We’re shining a light on window treatments. Here’s what you need-to-know about curtains
Choosing window furnishings is one of those decisions that is often left to the last minute. After all, it’s more fun to choose paint colours, bedding, art and furniture. But, as an integral element of interior design, deciding what you’ll dress your windows with should be considered
from the outset – even if they’re the last thing to be installed.
Josie Marr from Russells Curtains & Blinds says, “Think about the type and amount of light each room gets. Do you want privacy during the day, night or both? And how warm or cool do you want the room to be during the different seasons?”
We’ve done a deep dive into curtains to help you navigate your options.
The wonderful thing about curtains is that they look beautiful open or closed. They provide texture, colour or pattern and can be a statement piece, or blend into the background.
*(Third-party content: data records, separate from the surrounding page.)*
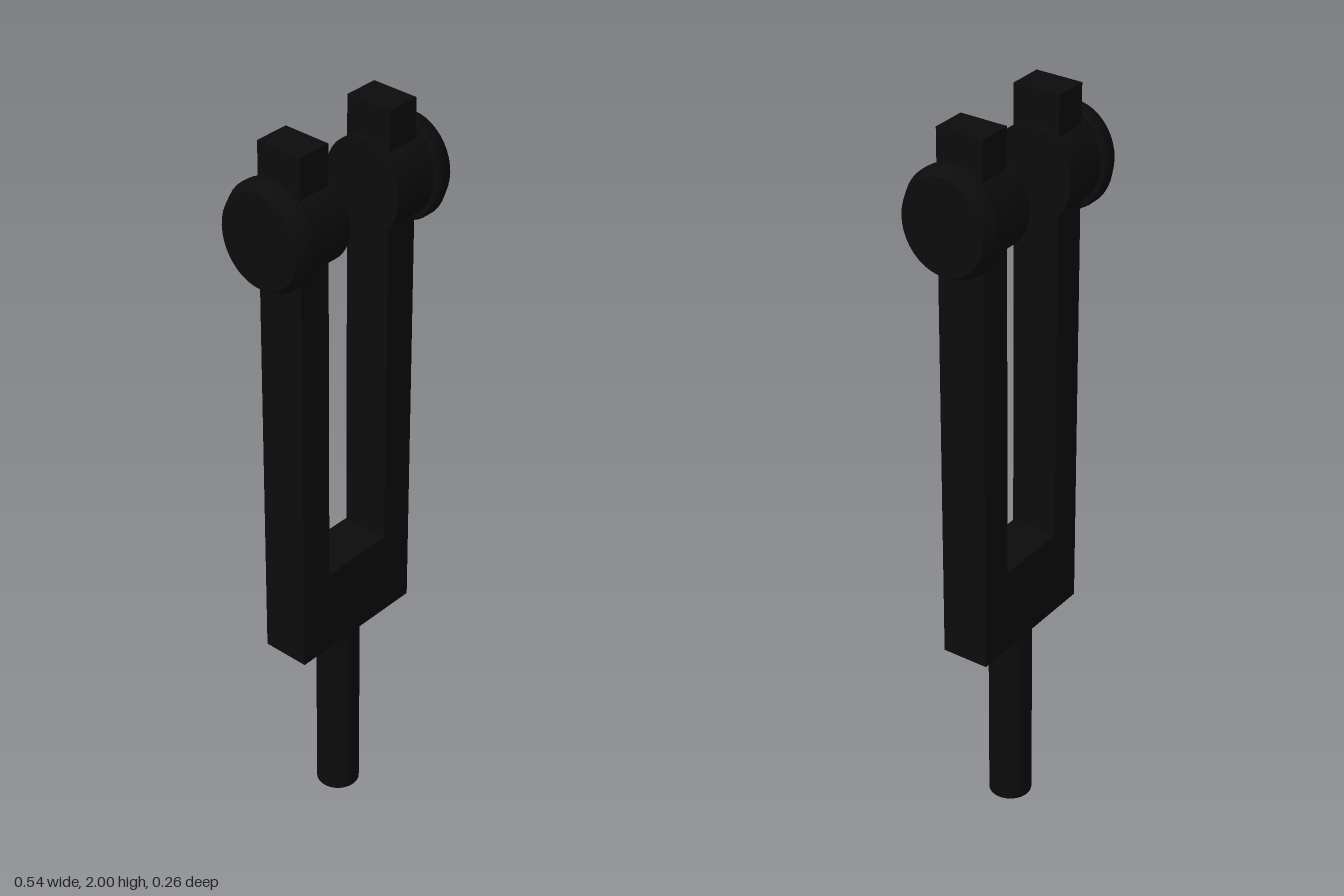
import * as THREE from 'three';
import { toCreasedNormals } from 'three/addons/utils/BufferGeometryUtils.js';

const black = new THREE.MeshStandardMaterial({ color: 0x0c0c0c });
black.name = 'black metal';

function part(name, geometry, parent) {
  const mesh = new THREE.Mesh(geometry, black);
  mesh.name = name;
  parent.add(mesh);
  return mesh;
}

// Solid of revolution with crisp edges; points are [radius, height]
function turned(points) {
  const profile = points.map(([r, h]) => new THREE.Vector2(r, h));
  return toCreasedNormals(new THREE.LatheGeometry(profile, 40), 0.5);
}

export function createModel() {
  const model = new THREE.Group();
  model.name = 'tuningFork';

  // Handle
  part('stem', turned([[0, 0], [0.057, 0], [0.057, 0.56], [0, 0.56]]), model);

  // Yoke and both prongs as one square-cornered U
  const outline = [
    [-0.2, 0.545], [0.2, 0.545], [0.2, 2], [0.105, 2],
    [0.105, 0.78], [-0.105, 0.78], [-0.105, 2], [-0.2, 2],
  ].map(([x, y]) => new THREE.Vector2(x, y));
  const fork = new THREE.ExtrudeGeometry(new THREE.Shape(outline), { depth: 0.13, bevelEnabled: false });
  fork.translate(0, 0, -0.065);
  part('forkBody', fork, model);

  // Slightly oval sliding weight and bevelled outer knob on each prong
  for (const side of [1, -1]) {
    const clamp = new THREE.Group();
    clamp.name = side > 0 ? 'leftWeight' : 'rightWeight';
    clamp.position.y = 1.792;
    clamp.scale.y = 1.08;
    const axis = new THREE.Group();
    axis.name = 'weightAxis';
    axis.rotation.z = -side * Math.PI / 2;
    clamp.add(axis);
    part('weight', turned([[0, 0.085], [0.114, 0.085], [0.114, 0.215], [0, 0.215]]), axis);
    part('knob', turned([
      [0, 0.21], [0.126, 0.21], [0.131, 0.218], [0.131, 0.24], [0.115, 0.27], [0, 0.27],
    ]), axis);
    model.add(clamp);
  }
  return model;
}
Pros: Curtains are great for introducing texture into a room. If they’re taken up higher, they can help a room look taller and they provide good thermal insulation. A well-lined curtain will block light when closed and they’re easy to use.
Cons: If you’re limited for wall space and you can’t run your curtain tracks past your window frame, then your curtains will hang partially over the window and block some of the light, which could be a problem in a dark, compact room. They can also be clunky in a small space.
Best suited for: Curtains provide warmth and cosiness, for this reason they’re best suited for living rooms and bedrooms.
Cotton: Versatile and light but will probably need to be lined.
Velvet: Will block out light and reduce noise while adding richness and glamour.
Linen: A natural fibre that can degrade quickly. For this reason, consider a linen blend to achieve the same look with a longer life.
Polyester: The most common curtain fabric choice because it is durable, affordable and easy-care. But it absorbs odours, so avoid using in the kitchen area.
Acrylic: Lightweight and drapes beautifully. This fabric provides insulation and is hypoallergenic as well as being resistant to mould and mildew.
Voile: A crisp, open weave that is best utilised for sheer curtains. It gathers and drapes really well.
Pencil pleat: Folds in the fabric that are gathered at the top – resembling a line of pencils.
New York pleat: Single pleats at even intervals that create a modern look with little to no gathering when drawn.
Dutch pleat: Double pinch pleats at even intervals creates a modern look with a bit more volume.
French pleat: Triple pinch pleats at even intervals offer a full, luxurious look.
Inverted pleat or box pleat: A single pleat at even intervals along the back of a curtain creates a formal, boxy look. Josie says, “The inverted pleat does not use as much fabric as other pleat styles. It folds back off your windows beautifully and doesn’t take up as much room, which is great when you don’t have a lot of space available to clear your curtains right off your windows.”
Tab curtains: A series of fabric loops that thread onto the curtain rod to create a soft, casual look. This style works particularly well with sheer curtains.
Eyelet: Inset metal rings that are threaded onto the curtain rod to create a clean and minimal look.
Things to keep in mind:
- Dark or light? Light curtains will help a space to feel bigger and are arguably a more timeless look. They’re best suited for rooms that get a lot of direct sunlight because they’re less likely to show colour fade. Dark curtains on the other hand are simple to maintain and clean because marks don’t show up as much and they’re better for blocking out light.
- Curtain lining: A well-lined curtain – no matter the colour of the curtain fabric – will block light from filtering through. Lined curtains hang better and will be easier to manoeuvre. If you’re looking for a complete light block lining, look at polycotton, a good economical option. For heat control, consider a thermal lining.
- Custom-made or ready-made? Custom-made is the more expensive and time-consuming option, but it delivers exactly what you want. Ready-made curtains are more cost-effective, but you might need to compromise on look and fit.
- Length: Interior designer Angie McPherson from Frobisher Interiors recommends full length curtains over short curtains for more effective insulation. “Hang curtains a little bit higher than the window frame to emphasise room height,” she suggests.
Words by: Bea Taylor